GOAL OF THE EXERCISE:
The first line of the listing opens the range and the line with "parent.add(g);" closes it; repeat those lines and all between them word for word, leaving out the pictures.

RECORDS:
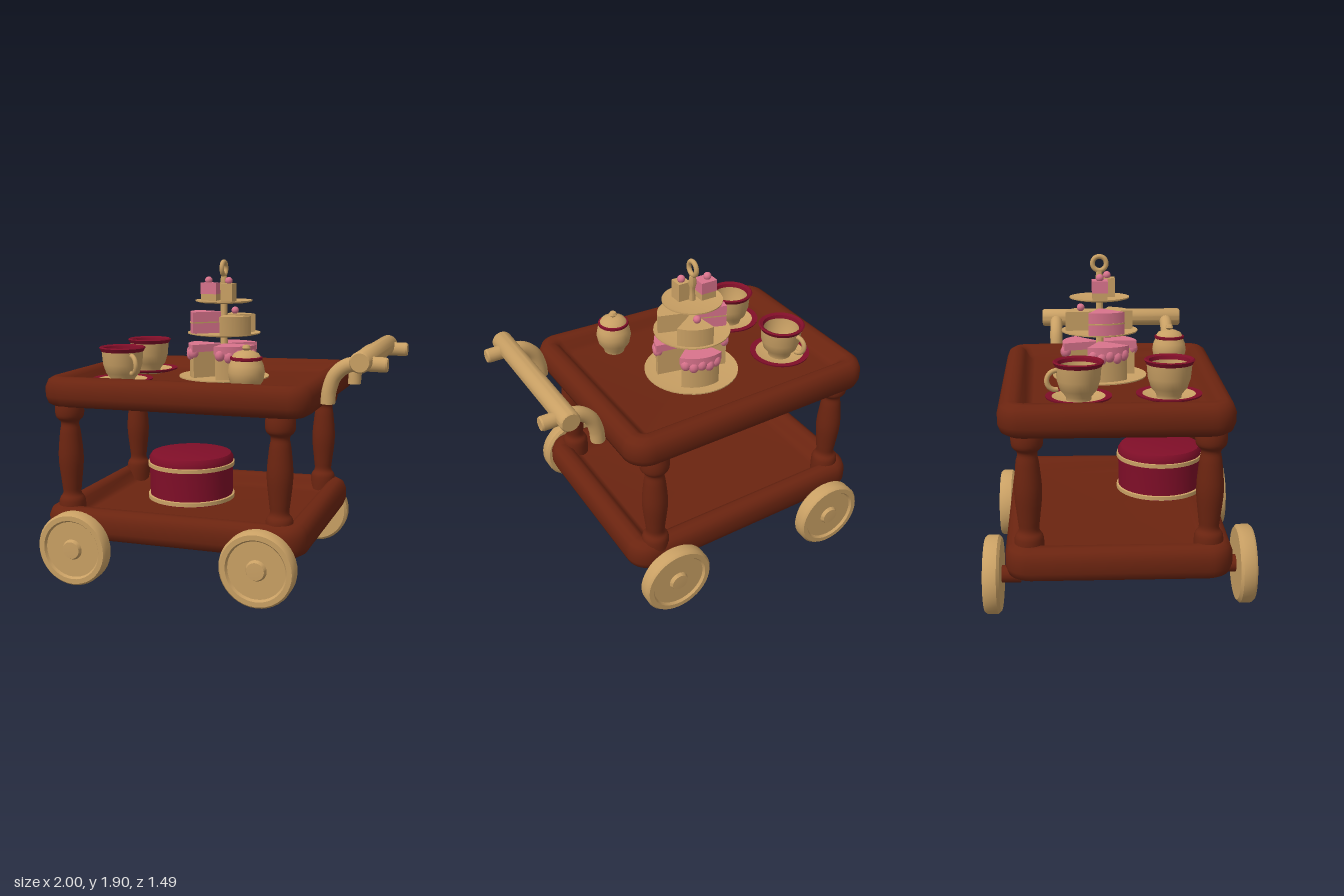
import * as THREE from 'three';
import { toCreasedNormals } from 'three/addons/utils/BufferGeometryUtils.js';

const material = (name, color) => {
  const m = new THREE.MeshStandardMaterial({ color });
  m.name = name;
  return m;
};
const wood = material('dark wood', 0x6b2410);
const cream = material('cream', 0xc9a064);
const crimson = material('crimson', 0x800e28);
const pink = material('pink', 0xd9738c);

function add(parent, name, geo, mat, x = 0, y = 0, z = 0) {
  const mesh = new THREE.Mesh(geo, mat);
  mesh.name = name;
  mesh.position.set(x, y, z);
  parent.add(mesh);
  return mesh;
}

function group(parent, name, x = 0, y = 0, z = 0) {
  const g = new THREE.Group();
  g.name = name;
  g.position.set(x, y, z);
  parent.add(g);
  return g;
}

// Turned shape from [radius, height] pairs, listed bottom to top on the outside
const lathe = (pts, crease = 0.7, seg = 40) =>
  toCreasedNormals(new THREE.LatheGeometry(pts.map(p => new THREE.Vector2(...p)), seg), crease);

// Smooth turned shape through a few profile points
const turned = pts => {
  const curve = new THREE.SplineCurve(pts.map(p => new THREE.Vector2(...p)));
  return new THREE.LatheGeometry(curve.getPoints(36), 24);
};

// Rounded, slightly skewed tray made of inset outline loops
function trayGeometry(corners, height) {
  const R = 0.14, steps = 8, pos = [], index = [];
  const loops = [[0.05, 0], [0.015, 0.02], [0, 0.06], [0, height - 0.06], [0.018, height - 0.018],
    [0.05, height], [0.09, height], [0.12, height - 0.02], [0.145, 0.115], [0.18, 0.1]];
  const n = 4 * (steps + 1);
  const push = (x, y, z) => pos.push(x, y + x * 0.0125, z);
  for (const [inset, y] of loops) {
    const r = Math.max(R - inset, 0.035);
    corners.forEach(([cx, cz], k) => {
      const sx = Math.sign(cx), sz = Math.sign(cz);
      for (let i = 0; i <= steps; i++) {
        const a = (k + i / steps) * Math.PI / 2;
        push(cx - sx * (inset + r) + r * Math.cos(a), y, cz - sz * (inset + r) + r * Math.sin(a));
      }
    });
  }
  for (let l = 0; l < loops.length - 1; l++) {
    for (let i = 0; i < n; i++) {
      const a = l * n + i, b = l * n + (i + 1) % n;
      index.push(a, a + n, b, b, a + n, b + n);
    }
  }
  // Underside and tray floor
  const bottom = loops.length * n, last = (loops.length - 1) * n;
  push(-0.19, 0, -0.02);
  push(-0.19, 0.1, -0.02);
  for (let i = 0; i < n; i++) {
    const j = (i + 1) % n;
    index.push(bottom, i, j, bottom + 1, last + j, last + i);
  }
  const geo = new THREE.BufferGeometry();
  geo.setAttribute('position', new THREE.Float32BufferAttribute(pos, 3));
  geo.setIndex(index);
  geo.computeVertexNormals();
  return geo;
}

// Cake slice: apex at the origin, pointing along angle (degrees, towards -z)
function slice(radius, height, angle, spread) {
  const a = THREE.MathUtils.degToRad(angle - spread / 2), b = THREE.MathUtils.degToRad(angle + spread / 2);
  const s = new THREE.Shape();
  s.moveTo(0, 0);
  s.lineTo(radius * Math.cos(a), radius * Math.sin(a));
  s.absarc(0, 0, radius, a, b, false);
  s.lineTo(0, 0);
  const geo = new THREE.ExtrudeGeometry(s, { depth: height, bevelEnabled: false, curveSegments: 12 });
  return toCreasedNormals(geo.rotateX(-Math.PI / 2), 0.6);
}

function buildWheel(parent, x, y, z, side) {
  const g = group(parent, 'wheel', x, y, z);
  g.rotation.x = side * Math.PI / 2;
  add(g, 'wheelDisc', lathe([[0, -0.045], [0.2, -0.045], [0.216, -0.03], [0.216, 0.03], [0.204, 0.045],
    [0.175, 0.045], [0.165, 0.03], [0.06, 0.03], [0.05, 0.05], [0, 0.052]]), cream);
  add(g, 'axle', new THREE.CylinderGeometry(0.048, 0.048, 0.12, 16), wood, 0, -0.09, 0);
}

function buildCup(parent, x, z, angle) {
  const g = group(parent, 'teacup', x, 0, z);
  g.rotation.y = angle;
  add(g, 'saucer', lathe([[0, 1.178], [0.08, 1.178], [0.155, 1.2], [0.155, 1.21], [0.08, 1.19], [0, 1.19]]), cream);
  add(g, 'saucerRim', lathe([[0.145, 1.193], [0.178, 1.205], [0.18, 1.214], [0.145, 1.211]]), crimson);
  add(g, 'cupBowl', lathe([[0, 1.19], [0.068, 1.19], [0.07, 1.21], [0.1, 1.245], [0.117, 1.3], [0.124, 1.38],
    [0.108, 1.38], [0.1, 1.3], [0.065, 1.23], [0, 1.225]]), cream);
  add(g, 'cupRim', lathe([[0.126, 1.375], [0.138, 1.397], [0.13, 1.403], [0.112, 1.395], [0.106, 1.375]]), crimson);
  const loop = new THREE.TorusGeometry(0.052, 0.014, 10, 20, Math.PI * 1.1).rotateZ(-Math.PI * 0.55);
  add(g, 'cupHandle', loop, cream, 0.123, 1.305, 0);
}

function buildCakeStand(parent) {
  const g = group(parent, 'cakeStand', -0.085, 0, -0.095);
  [[0.278, 1.19], [0.223, 1.457], [0.174, 1.652]].forEach(([r, y]) =>
    add(g, 'standPlate', lathe([[0, y], [r * 0.85, y], [r, y + 0.008], [r, y + 0.015], [r * 0.85, y + 0.01], [0, y + 0.01]]), cream));
  add(g, 'standPole', lathe([[0.035, 1.19], [0.024, 1.23], [0.021, 1.64], [0.016, 1.7], [0.016, 1.74],
    [0.024, 1.765], [0.018, 1.81], [0, 1.815]]), cream);
  add(g, 'standRing', new THREE.TorusGeometry(0.04, 0.014, 12, 32).rotateY(Math.PI / 2), cream, 0, 1.857, 0);

  // Bottom tier: iced slices with drips
  [[195, 65], [-48, 75], [75, 65]].forEach(([angle, spread]) => {
    const s = group(g, 'icedSlice', 0, 1.2, 0);
    add(s, 'sponge', slice(0.21, 0.16, angle, spread), cream);
    add(s, 'icing', slice(0.22, 0.045, angle, spread + 4), pink, 0, 0.157, 0);
    for (let i = -2; i <= 2; i++) {
      const a = THREE.MathUtils.degToRad(angle + i * spread * 0.2);
      const drip = add(s, 'icingDrip', new THREE.SphereGeometry(0.032, 12, 10), pink,
        0.2 * Math.cos(a), 0.15 - 0.012 * (i & 1), -0.2 * Math.sin(a));
      drip.scale.y = 1.2;
    }
  });

  // Middle tier: one layered pink slice and two plain slices with berries
  add(g, 'pinkSliceLower', slice(0.205, 0.062, 192, 62), pink, 0, 1.467, 0);
  add(g, 'sliceFilling', slice(0.208, 0.008, 192, 62), cream, 0, 1.529, 0);
  add(g, 'pinkSliceUpper', slice(0.205, 0.06, 192, 62), pink, 0, 1.537, 0);
  for (const [angle, d] of [[-48, 0], [65, 0.11]]) {
    add(g, 'plainSlice', slice(0.2, 0.11, angle, 62), cream, 0, 1.467, 0);
    if (d) add(g, 'berry', new THREE.SphereGeometry(0.023, 14, 10), pink, 0.035, 1.597, -d);
  }

  // Top tier: small cakes with berries
  const cakes = group(g, 'smallCakes', 0, 1.662, 0);
  add(cakes, 'pinkCakeBase', new THREE.BoxGeometry(0.095, 0.045, 0.085), cream, -0.085, 0.022, 0);
  add(cakes, 'pinkCakeIcing', new THREE.BoxGeometry(0.1, 0.068, 0.09), pink, -0.085, 0.074, 0);
  add(cakes, 'plainCake', new THREE.BoxGeometry(0.075, 0.108, 0.08), cream, 0.045, 0.054, 0.05);
  for (const [x, z] of [[-0.098, 0], [0.047, 0.045]])
    add(cakes, 'berry', new THREE.SphereGeometry(0.023, 14, 10), pink, x, 0.122, z);
}

export function createModel() {
  const model = new THREE.Group();
  model.name = 'teaTrolley';

  // Trays, corners in order of growing angle from +x to +z
  add(model, 'upperTray', trayGeometry([[0.628, 0.62], [-1, 0.595], [-1, -0.64], [0.628, -0.685]], 0.175), wood, 0, 1.078, 0);
  add(model, 'lowerTray', trayGeometry([[0.61, 0.615], [-1, 0.6], [-1, -0.62], [0.61, -0.66]], 0.185), wood, 0, 0.29, 0);

  // Turned posts
  const post = turned([[0.08, 0.38], [0.078, 0.49], [0.055, 0.535], [0.06, 0.6], [0.074, 0.75],
    [0.062, 0.9], [0.053, 0.965], [0.08, 1.0], [0.085, 1.05], [0.075, 1.11]]);
  for (const [x, z] of [[-0.857, 0.47], [0.443, 0.49], [-0.857, -0.49], [0.443, -0.575]])
    add(model, 'post', post, wood, x, 0, z);

  // Wheels
  buildWheel(model, -0.735, 0.266, 0.686, 1);
  buildWheel(model, 0.377, 0.27, 0.686, 1);
  buildWheel(model, -0.735, 0.222, -0.698, -1);
  buildWheel(model, 0.377, 0.222, -0.698, -1);

  // Push handle
  const handle = group(model, 'pushHandle');
  const path = new THREE.CatmullRomCurve3([[0.678, 1.15], [0.684, 1.22], [0.715, 1.305], [0.78, 1.36], [0.86, 1.372], [0.99, 1.372]]
    .map(([x, y]) => new THREE.Vector3(x, y, 0)));
  for (const z of [0.378, -0.372]) {
    add(handle, 'handleArm', new THREE.TubeGeometry(path, 32, 0.041, 16), cream, 0, 0, z);
    add(handle, 'armFoot', new THREE.CylinderGeometry(0.041, 0.041, 0.01, 16), cream, 0.678, 1.152, z);
    add(handle, 'armTip', new THREE.CylinderGeometry(0.036, 0.041, 0.012, 16).rotateZ(-Math.PI / 2), cream, 0.993, 1.372, z);
  }
  add(handle, 'handleBar', lathe([[0, -0.472], [0.05, -0.472], [0.058, -0.462], [0.058, 0.462], [0.05, 0.472], [0, 0.472]])
    .rotateX(Math.PI / 2), cream, 0.865, 1.39, 0.005);

  // Round tin on the lower tray
  const tin = group(model, 'cakeTin', -0.168, 0, 0.26);
  add(tin, 'tinBody', lathe([[0, 0.515], [0.245, 0.515], [0.248, 0.735], [0.25, 0.765], [0.235, 0.788], [0.2, 0.795], [0, 0.797]]), crimson);
  for (const y of [0.532, 0.728])
    add(tin, 'tinBand', lathe([[0.24, y - 0.015], [0.257, y - 0.011], [0.257, y + 0.011], [0.24, y + 0.015]]), cream);

  // Tea things
  buildCup(model, -0.64, -0.22, 1.85);
  buildCup(model, -0.6, 0.27, -0.68);
  const bowl = group(model, 'sugarBowl', 0.2, 0, 0.345);
  add(bowl, 'bowlBody', lathe([[0, 1.178], [0.06, 1.178], [0.065, 1.2], [0.095, 1.245], [0.105, 1.295], [0.098, 1.335], [0.082, 1.37]]), cream);
  add(bowl, 'bowlRim', lathe([[0.08, 1.36], [0.091, 1.366], [0.091, 1.38], [0.07, 1.385]]), crimson);
  add(bowl, 'bowlLid', lathe([[0.082, 1.381], [0.07, 1.4], [0.04, 1.414], [0.014, 1.418], [0.025, 1.43], [0.018, 1.446], [0, 1.45]]), cream);

  buildCakeStand(model);
  return model;
}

WRITTEN ANSWER:
import * as THREE from 'three';
import { toCreasedNormals } from 'three/addons/utils/BufferGeometryUtils.js';

const material = (name, color) => {
  const m = new THREE.MeshStandardMaterial({ color });
  m.name = name;
  return m;
};
const wood = material('dark wood', 0x6b2410);
const cream = material('cream', 0xc9a064);
const crimson = material('crimson', 0x800e28);
const pink = material('pink', 0xd9738c);

function add(parent, name, geo, mat, x = 0, y = 0, z = 0) {
  const mesh = new THREE.Mesh(geo, mat);
  mesh.name = name;
  mesh.position.set(x, y, z);
  parent.add(mesh);
  return mesh;
}

function group(parent, name, x = 0, y = 0, z = 0) {
  const g = new THREE.Group();
  g.name = name;
  g.position.set(x, y, z);
  parent.add(g);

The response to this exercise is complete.